Omeka Public Relations
PO Box 12-490 Thorndon, Wellington
Ph +64 21 498 010
Fax +64 21 787 570
E-mail omeka AT omeka.com
The Institute of Cetacean Research's tireless New Zealand spokesman is a controversial figure in his homeland, writes Ben Cubby.
TO ENVIRONMENTALISTS he is a 21st-century Tokyo Rose; to Japanese whalers, a hired gun.
Glenn Inwood, the Japanese whaling industry's embattled spin doctor, has one of the toughest public relations gigs in the world: selling commercial whaling to the planet.
A former press secretary to a New Zealand cabinet minister, Mr Inwood resigned in 2000 after the Prime Minister, Helen Clark, found his connections to the whaling industry distasteful.
His tireless promotion of whaling for Japan's Institute of Cetacean Research has made him a controversial figure in his homeland. But the normally garrulous Mr Inwood was reluctant to discuss his role when contacted by the Herald.
"I understand the news interest from you guys, but it really doesn't matter that there's a New Zealander talking about whaling," he said. "It's really not about me; it's about whales."
Mr Inwood is a seasoned public relations operative, but also a true believer in the whaler's cause, according to people who have worked with him.
Drawing on his Maori heritage, he believes hunting whales is a respectable tradition. He has little respect for the Australian Government's position on whaling which, he has written, has allowed emotions to interfere with common sense and international law.
"Its stance at the [International Whaling Commission] reflects an emotive environmental movement that has continued unchecked for 20 years or more, and has even been encouraged for reasons of political expediency, simply because there is no longer an Australian whaling constituency," he wrote in an opinion piece published in The Canberra Times in 2005.
But hunting whales also provides Mr Inwood with his own bread and butter.
The New Zealand Herald reported in 2006 that he has worked as a consultant for Te Ohu Kaimoana, an organisation devoted to advancing Maori fishing interests. It is also reportedly the sole voting shareholder in Aotearoa Fisheries, which in turn owns half of the major New Zealand seafood company Sealord. The other half is owned by a Japanese company, Nissui, which is also a shareholder in Japan's whaling fleet.

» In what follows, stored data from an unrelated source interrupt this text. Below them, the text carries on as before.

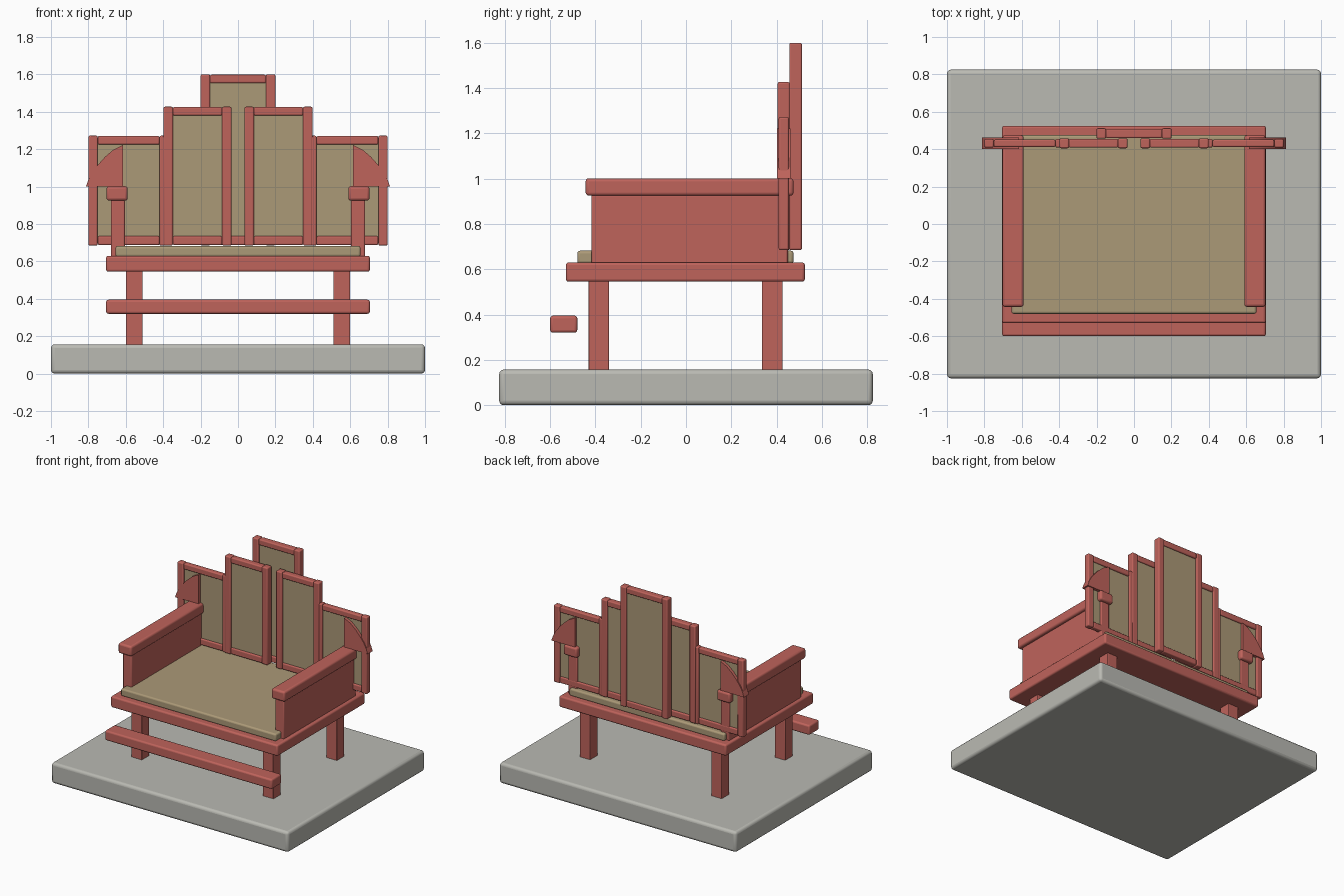
import bpy
import bmesh
import math

cube = bpy.data.objects.get("Cube")
if cube:
    bpy.data.objects.remove(cube, do_unlink=True)


def material(name, rgb):
    m = bpy.data.materials.new(name)
    m.use_nodes = True
    m.diffuse_color = (*rgb, 1)
    m.node_tree.nodes["Principled BSDF"].inputs["Base Color"].default_value = (*rgb, 1)
    return m


RED = material("red painted wood", (0.52, 0.125, 0.105))
TAN = material("tan fabric", (0.41, 0.32, 0.185))
GREY = material("grey stone", (0.49, 0.49, 0.45))


def finish(name, bm, mat, bevel):
    """Turn a bmesh into a shaded object with softened edges."""
    bmesh.ops.recalc_face_normals(bm, faces=bm.faces)
    mesh = bpy.data.meshes.new(name)
    bm.to_mesh(mesh)
    bm.free()
    mesh.materials.append(mat)
    ob = bpy.data.objects.new(name, mesh)
    bpy.context.collection.objects.link(ob)
    if bevel:
        mod = ob.modifiers.new("soft edges", "BEVEL")
        mod.width = bevel
        mod.segments = 3
    bpy.ops.object.select_all(action="DESELECT")
    ob.select_set(True)
    bpy.context.view_layer.objects.active = ob
    bpy.ops.object.shade_smooth_by_angle(angle=math.radians(35))
    return ob


def box(name, x, y, z, mat=RED, bevel=0.008):
    """Box given by its (low, high) extents on each axis."""
    bm = bmesh.new()
    bmesh.ops.create_cube(bm, size=1)
    for v in bm.verts:
        for i, (lo, hi) in enumerate((x, y, z)):
            v.co[i] = (lo + hi) / 2 + v.co[i] * (hi - lo)
    return finish(name, bm, mat, bevel)


def framed_panel(name, x0, x1, y, top, bottom=0.685, w=0.05):
    """Fabric screen with two posts, a top rail and a bottom rail."""
    y0, y1 = y
    box(name + "_post_a", (x0, x0 + w), y, (bottom, top))
    box(name + "_post_b", (x1 - w, x1), y, (bottom, top))
    inner = (x0 + w, x1 - w)
    rail_y = (y0 + 0.003, y1 - 0.003)
    box(name + "_top_rail", inner, rail_y, (top - w + 0.003, top - 0.002))
    box(name + "_bottom_rail", inner, rail_y, (bottom + 0.002, bottom + w))
    box(name + "_fabric", (x0 + w / 2, x1 - w / 2), (y0 + 0.015, y1 - 0.015),
        (bottom + w / 2, top - w / 2), TAN, 0)


def bracket(name, s):
    """Curved ear where the armrest meets the back."""
    outline = [(0.615, 1.0), (0.615, 1.222), (0.665, 1.198), (0.71, 1.16),
               (0.75, 1.115), (0.78, 1.075), (0.80, 1.037), (0.813, 1.0)]
    bm = bmesh.new()
    face = bm.faces.new([bm.verts.new((s * x, 0.402, z)) for x, z in outline])
    ext = bmesh.ops.extrude_face_region(bm, geom=[face])["geom"]
    bmesh.ops.translate(bm, vec=(0, 0.06, 0),
                        verts=[g for g in ext if isinstance(g, bmesh.types.BMVert)])
    finish(name, bm, RED, 0)


def span(s, a, b):
    return tuple(sorted((s * a, s * b)))


# Plinth, seat and footrest
box("plinth", (-1, 1), (-0.825, 0.825), (0, 0.157), GREY, 0.02)
box("seat_frame", (-0.705, 0.705), (-0.53, 0.525), (0.545, 0.63), RED, 0.012)
box("seat_cushion", (-0.655, 0.655), (-0.48, 0.475), (0.625, 0.682), TAN, 0.012)
box("footrest", (-0.705, 0.705), (-0.6, -0.48), (0.32, 0.395), RED, 0.012)

# Mirrored parts
for side, s in (("left", 1), ("right", -1)):
    for end, y in (("front", (-0.43, -0.34)), ("back", (0.335, 0.427))):
        box(f"{side}_{end}_leg", span(s, 0.51, 0.6), y, (0.15, 0.55), RED, 0.005)
    box(side + "_arm_panel", span(s, 0.605, 0.68), (-0.418, 0.45), (0.625, 0.93))
    box(side + "_armrest", span(s, 0.59, 0.703), (-0.443, 0.475), (0.925, 1.002), RED, 0.014)
    bracket(side + "_bracket", s)
    framed_panel(side + "_outer_back", *span(s, 0.37, 0.8), (0.409, 0.454), 1.272)
    framed_panel(side + "_inner_back", *span(s, 0.035, 0.398), (0.405, 0.458), 1.427)

# Tall centre panel behind the others
framed_panel("centre_back", -0.2, 0.2, (0.456, 0.512), 1.6)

An experienced public relations agent, Michael Smith, whose former company took on a contract for Japanese whalers nine years ago, likened Mr Inwood's role to "representing seal clubbers".
Mr Smith's firm, Shandwick International, ran into trouble running a campaign on behalf of the Japanese Whaling Association. The company also had a contract with the International Fund for Animal Welfare to run a campaign in Britain against fox hunting - a deal which Shandwick lost when its whaling work became known to the animal-welfare activists.
In retrospect, it had probably been a mistake to take the brief, Mr Smith said. "It was just a case of the Japanese were sick of coming to Australia and getting ambushed everywhere, they wanted to get their own story out."
Mr Smith, who is not pro-whaling, said Mr Inwood would continue to face an uphill battle to sell his message, but that it would be unlikely to affect the whales themselves.
"I don't think the Japanese really care that much about public opinion in Australia."
Bob Burton, author of Inside Spin and an observer of the whaling industry's twists and turns, said Mr Inwood was a valuable asset for the Institution of Cetacean Research but the public relations battle could not be won.
"It's a bit like the asbestos industry - they are defending the indefensible, and the strategy is to keep on stalling. In the long term, though, it's hard to see anything other than the strategy unravelling."
JAPAN, NORWAY, ICELAND